Climate Action

Story of Greenland’s ice emerges

A new discovery of 80 year old photo plates in Demark has provided insight into the melting of Greenland’s glaciers.

  • 01 June 2012
  • A new discovery of 80 year old photo plates in Demark has provided insight into the melting of Greenland’s glaciers. The pictures were from Knud Rasmussen’s expedition to Greenland in the 1930’s and have been stored at the National Survey and Cadastre of Denmark, who are responsible for surveys and mapping. Researchers have now analysed the ice loss in the region, comparing the photos to other resources from World War Two until the present day.

A new discovery of 80 year old photo plates in Demark has provided insight into the melting of Greenland’s glaciers. The pictures were from Knud Rasmussen’s expedition to Greenland in the 1930’s and have been stored at the National Survey and Cadastre of Denmark, who are responsible for surveys and mapping.

Researchers have now analysed the ice loss in the region, comparing the photos to other resources from World War Two until the present day.

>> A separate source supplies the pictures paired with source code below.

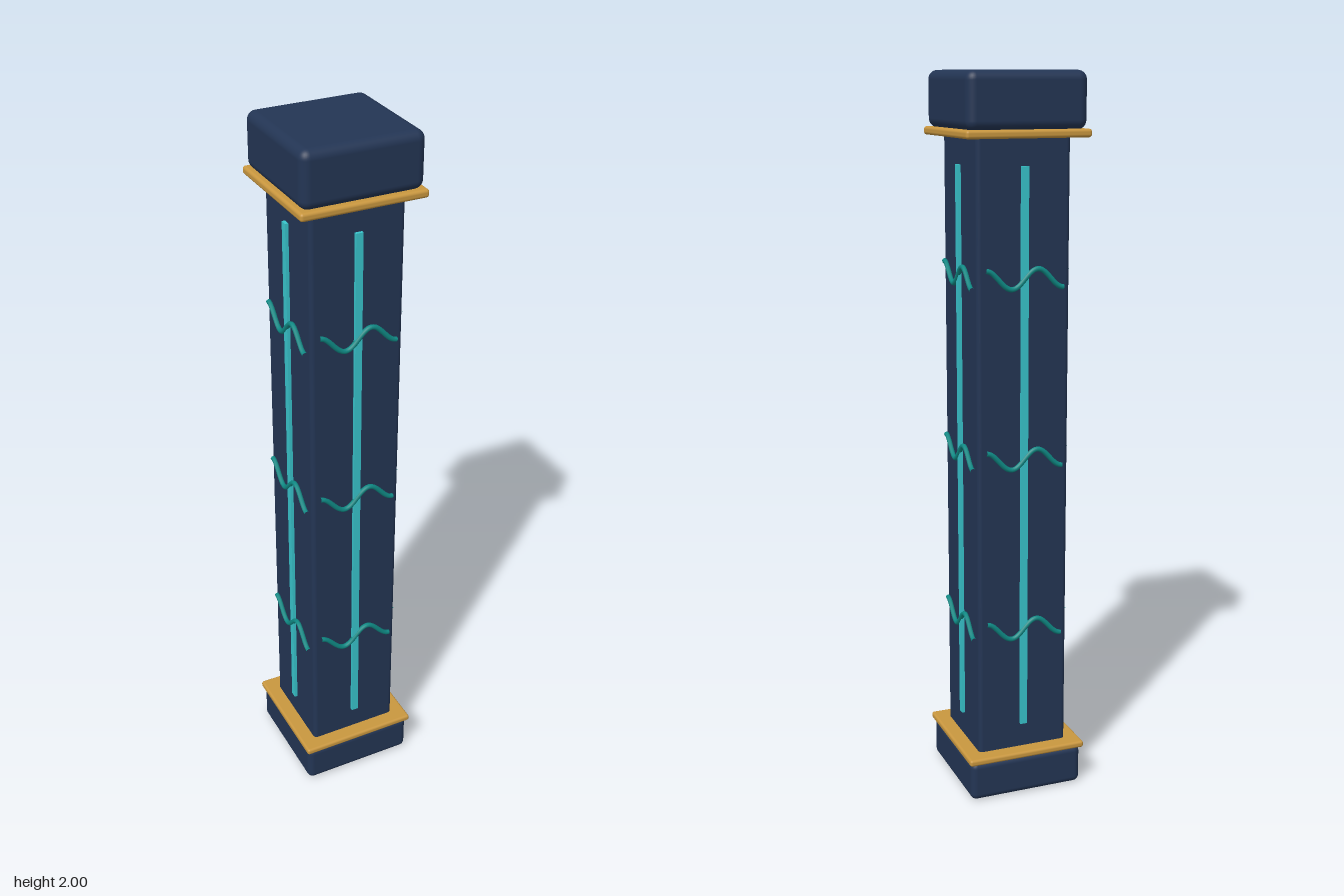
import * as THREE from 'three';
import { RoundedBoxGeometry } from 'three/addons/geometries/RoundedBoxGeometry.js';

const mat = (name, color) => Object.assign(new THREE.MeshStandardMaterial({ color }), { name });

export function createModel() {
  const navy = mat('navy stone', 0x233554);
  const gold = mat('gold trim', 0xc9973f);
  const cyan = mat('cyan inlay', 0x38c4cc);
  const teal = mat('teal wave', 0x0f8a85);
  const model = new THREE.Group();
  model.name = 'pillar';

  // Square rounded block between two heights
  const block = (name, width, y0, y1, radius, material) => {
    const mesh = new THREE.Mesh(new RoundedBoxGeometry(width, y1 - y0, width, 4, radius), material);
    mesh.name = name;
    mesh.position.y = (y0 + y1) / 2;
    model.add(mesh);
  };
  block('base', 0.332, 0, 0.113, 0.018, navy);
  block('lowerTrim', 0.346, 0.11, 0.129, 0.007, gold);
  block('shaft', 0.262, 0.1, 1.86, 0.012, navy);
  block('upperTrim', 0.346, 1.831, 1.853, 0.008, gold);
  block('cap', 0.332, 1.85, 2, 0.025, navy);

  // Three-half-period wave lying across one face
  const points = [];
  for (let i = 0; i <= 24; i++) {
    const t = i / 24;
    points.push(new THREE.Vector3((t - 0.5) * 0.22, 0.026 * Math.cos(t * 3 * Math.PI), 0));
  }
  const waveGeometry = new THREE.TubeGeometry(new THREE.CatmullRomCurve3(points), 48, 0.007, 8);
  const stripGeometry = new THREE.BoxGeometry(0.02, 1.56, 0.016);

  // Same inlays on all four faces
  for (let side = 0; side < 4; side++) {
    const face = new THREE.Group();
    face.name = 'faceInlay';
    face.rotation.y = side * Math.PI / 2;
    const strip = new THREE.Mesh(stripGeometry, cyan);
    strip.name = 'lightStrip';
    strip.position.set(0, 0.98, 0.132);
    face.add(strip);
    for (const y of [0.489, 0.979, 1.469]) {
      const wave = new THREE.Mesh(waveGeometry, teal);
      wave.name = 'wave';
      wave.position.set(0, y, 0.138);
      face.add(wave);
    }
    model.add(face);
  }
  return model;
}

The results of the analysis showed a cooling period in the mid 20th century followed by accelerating warming afterwards.

Jason Box, who worked on the project at Ohio States University says, "Because of this study, we now have a detailed historical analogue for more recent glacier loss and we've confirmed that glaciers are very sensitive indicators of climate."

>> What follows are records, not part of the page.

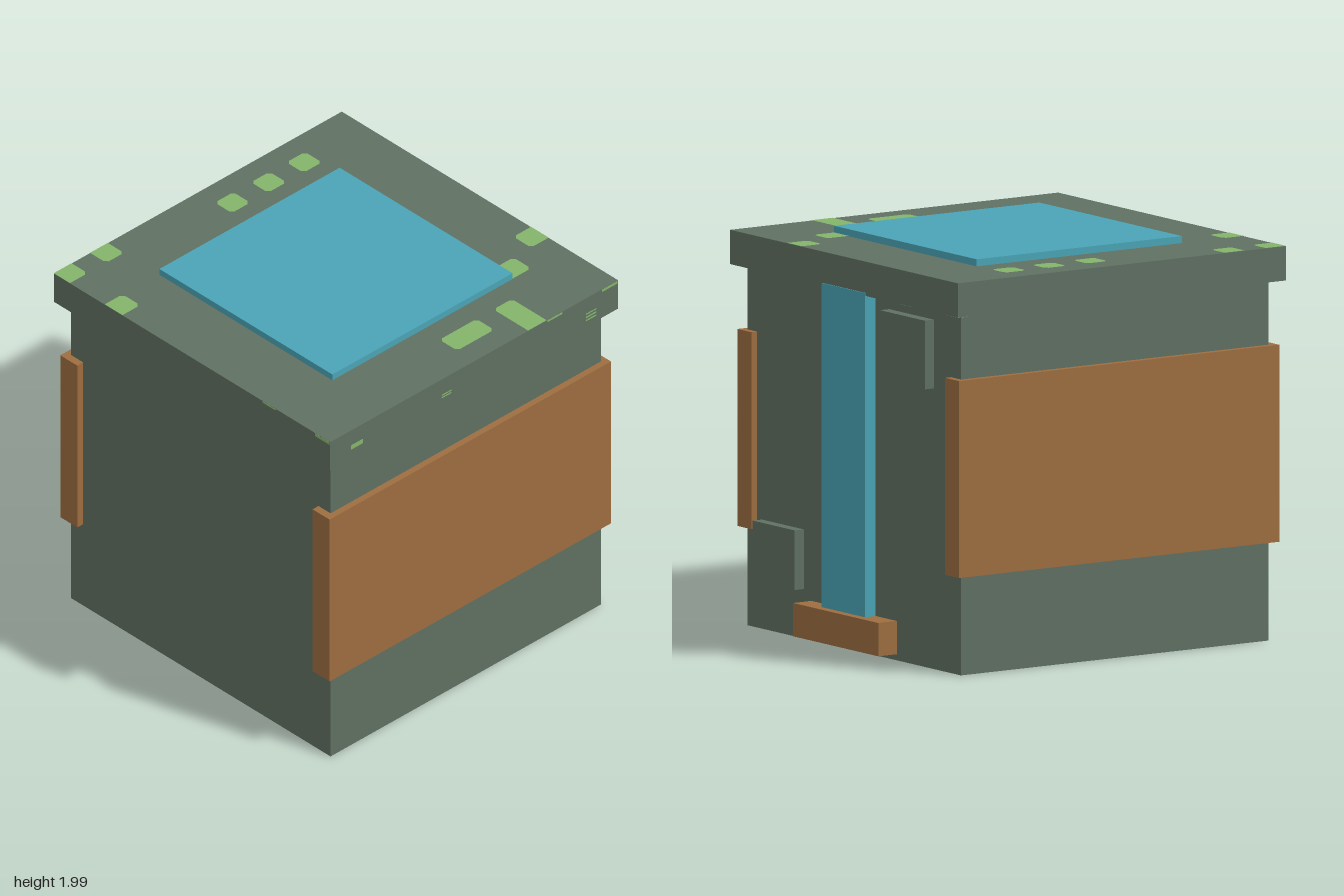
import * as THREE from 'three';

const paint = (name, color, side = THREE.FrontSide) => {
  const m = new THREE.MeshStandardMaterial({ color, side });
  m.name = name;
  return m;
};

export function createModel() {
  const model = new THREE.Group();
  model.name = 'crate';
  const stone = paint('greyGreen', 0x607062);
  const wood = paint('brown', 0x9d6d40);
  const teal = paint('teal', 0x4aa4b6);
  const moss = paint('mossGreen', 0x84b56a, THREE.DoubleSide);

  // Box given by its extents on each axis
  const block = (name, mat, [x0, x1], [y0, y1], [z0, z1]) => {
    const mesh = new THREE.Mesh(new THREE.BoxGeometry(x1 - x0, y1 - y0, z1 - z0), mat);
    mesh.position.set((x0 + x1) / 2, (y0 + y1) / 2, (z0 + z1) / 2);
    mesh.name = name;
    model.add(mesh);
  };

  // Body and lid
  block('body', stone, [-0.915, 0.915], [0, 1.785], [-0.89, 0.94]);
  block('lid', stone, [-0.975, 0.975], [1.785, 1.955], [-0.95, 1]);
  block('topPanel', teal, [-0.61, 0.61], [1.95, 1.99], [-0.585, 0.635]);

  // Wooden side panels
  block('leftPanel', wood, [0.83, 0.95], [0.49, 1.465], [-0.925, 0.98]);
  block('rightPanel', wood, [-0.95, -0.83], [0.49, 1.465], [-0.925, 0.98]);

  // Back: strip, foot ledge and two plates
  block('backStrip', teal, [-0.185, 0.185], [0.19, 1.8], [-0.955, -0.88]);
  block('backLedge', wood, [-0.365, 0.365], [0.03, 0.195], [-1, -0.88]);
  block('lowerPlate', stone, [0.43, 0.79], [0.245, 0.54], [-0.945, -0.88]);
  block('upperPlate', stone, [-0.685, -0.3], [1.39, 1.73], [-0.945, -0.88]);

  // Moss spots on the lid: corners are cut, except along the lid's rim
  const mossSpot = (x0, x1, z0, z1) => {
    const cut = 0.018;
    const corners = [[x0, z0, 1, 1], [x1, z0, -1, 1], [x1, z1, -1, -1], [x0, z1, 1, -1]];
    const points = [];
    corners.forEach(([x, z, sx, sz], i) => {
      const c = Math.abs(x) > 0.97 || z < -0.94 || z > 0.99 ? 0 : cut;
      const pair = [new THREE.Vector2(x, -(z + sz * c)), new THREE.Vector2(x + sx * c, -z)];
      points.push(...(c === 0 ? [pair[0]] : i % 2 ? pair.reverse() : pair));
    });
    const mesh = new THREE.Mesh(new THREE.ShapeGeometry(new THREE.Shape(points)), moss);
    mesh.rotation.x = -Math.PI / 2;
    mesh.position.y = 1.957;
    mesh.name = 'mossSpot';
    model.add(mesh);
  };
  [
    [0.36, 0.485, -0.95, -0.83], [0.485, 0.61, -0.71, -0.55],
    [-0.855, -0.735, -0.585, -0.46], [-0.855, -0.735, -0.345, -0.22],
    [-0.855, -0.735, -0.1, 0.025], [0.73, 0.975, -0.465, -0.34],
    [0.73, 0.855, -0.225, 0.025], [-0.975, -0.86, 0.635, 0.755],
    [-0.975, -0.86, 0.88, 1], [-0.615, -0.49, 0.88, 1],
  ].forEach((s) => mossSpot(...s));

  // Small moss flecks on the lid's left edge and front edge
  [[0.78, 0.86, 1.84, 1.865], [0.18, 0.245, 1.856, 1.862], [0.18, 0.245, 1.842, 1.848],
    [-0.8, -0.73, 1.856, 1.862], [-0.8, -0.73, 1.836, 1.844], [-0.8, -0.73, 1.818, 1.825],
    [-0.57, -0.47, 1.943, 1.953], [-0.945, -0.84, 1.94, 1.953],
  ].forEach(([z0, z1, y0, y1]) => block('sideFleck', moss, [0.97, 0.9765], [y0, y1], [z0, z1]));
  block('frontFleck', moss, [0.5, 0.59], [1.946, 1.953], [0.995, 1.0015]);
  block('frontFleck', moss, [0.87, 0.97], [1.937, 1.953], [0.995, 1.0015]);

  // Moss flecks under the lid's overhang
  block('underFleck', moss, [0.917, 0.973], [1.7835, 1.79], [0.38, 0.48]);
  block('underFleck', moss, [-0.58, -0.48], [1.7835, 1.79], [-0.948, -0.892]);
  block('underFleck', moss, [-0.973, -0.87], [1.7835, 1.79], [-0.948, -0.892]);

  return model;
}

Knud Rasmussen was a famous Danish explorer, famous for a number of expeditions to Greenland and perhaps most famous for being the first man to cross Arctic America (and the Northwest Passage) with dogs. He conducted six expeditions to map and explore Greenland, and the sixth expedition, from which the photos originate, was his last. He died in 1933.

The discovery of the photos is important, because there are few surviving images of Greenland glaciers prior to the appearance of satellite imagery. The plates for the images were stored and largely forgotten because they were produced for the purpose of mapping, and once the maps were produced, there was little value in them.

Perhaps the most interesting finding of the study is the localised cooling of Greenland from the 40s to the 70s. This was not a global trend, but was likely due to sulphur pollution during the period. After the Clean Air Act of 1963, the warming trend resumed, as industry emitted less sulphur. This period allows researchers to see how the ice responds to changing climate and indeed, the glaciers responded more rapidly to the cooling during this period than first suspected. This suggests that a short cooling period could help stabilise current glacier retreat.

In other research on Greenland, scientists at the GFZ German Research Centre have found that the last 10 years of melting were considerably greater than any period in the last 50 years. The ice loss is contributing 0.7mm per year to sea level rise, which in total is around 3mm per year.

It also reveals an interesting picture of where and how the ice was disappearing. Mass loss was largest in the west of Greenland, with a mix of melting, iceberg calving and fluctuations in snow accumulation responsible, but varying considerably over the entire region. The study has revealed in extensive detail how the region has changed and what has contributed to that change.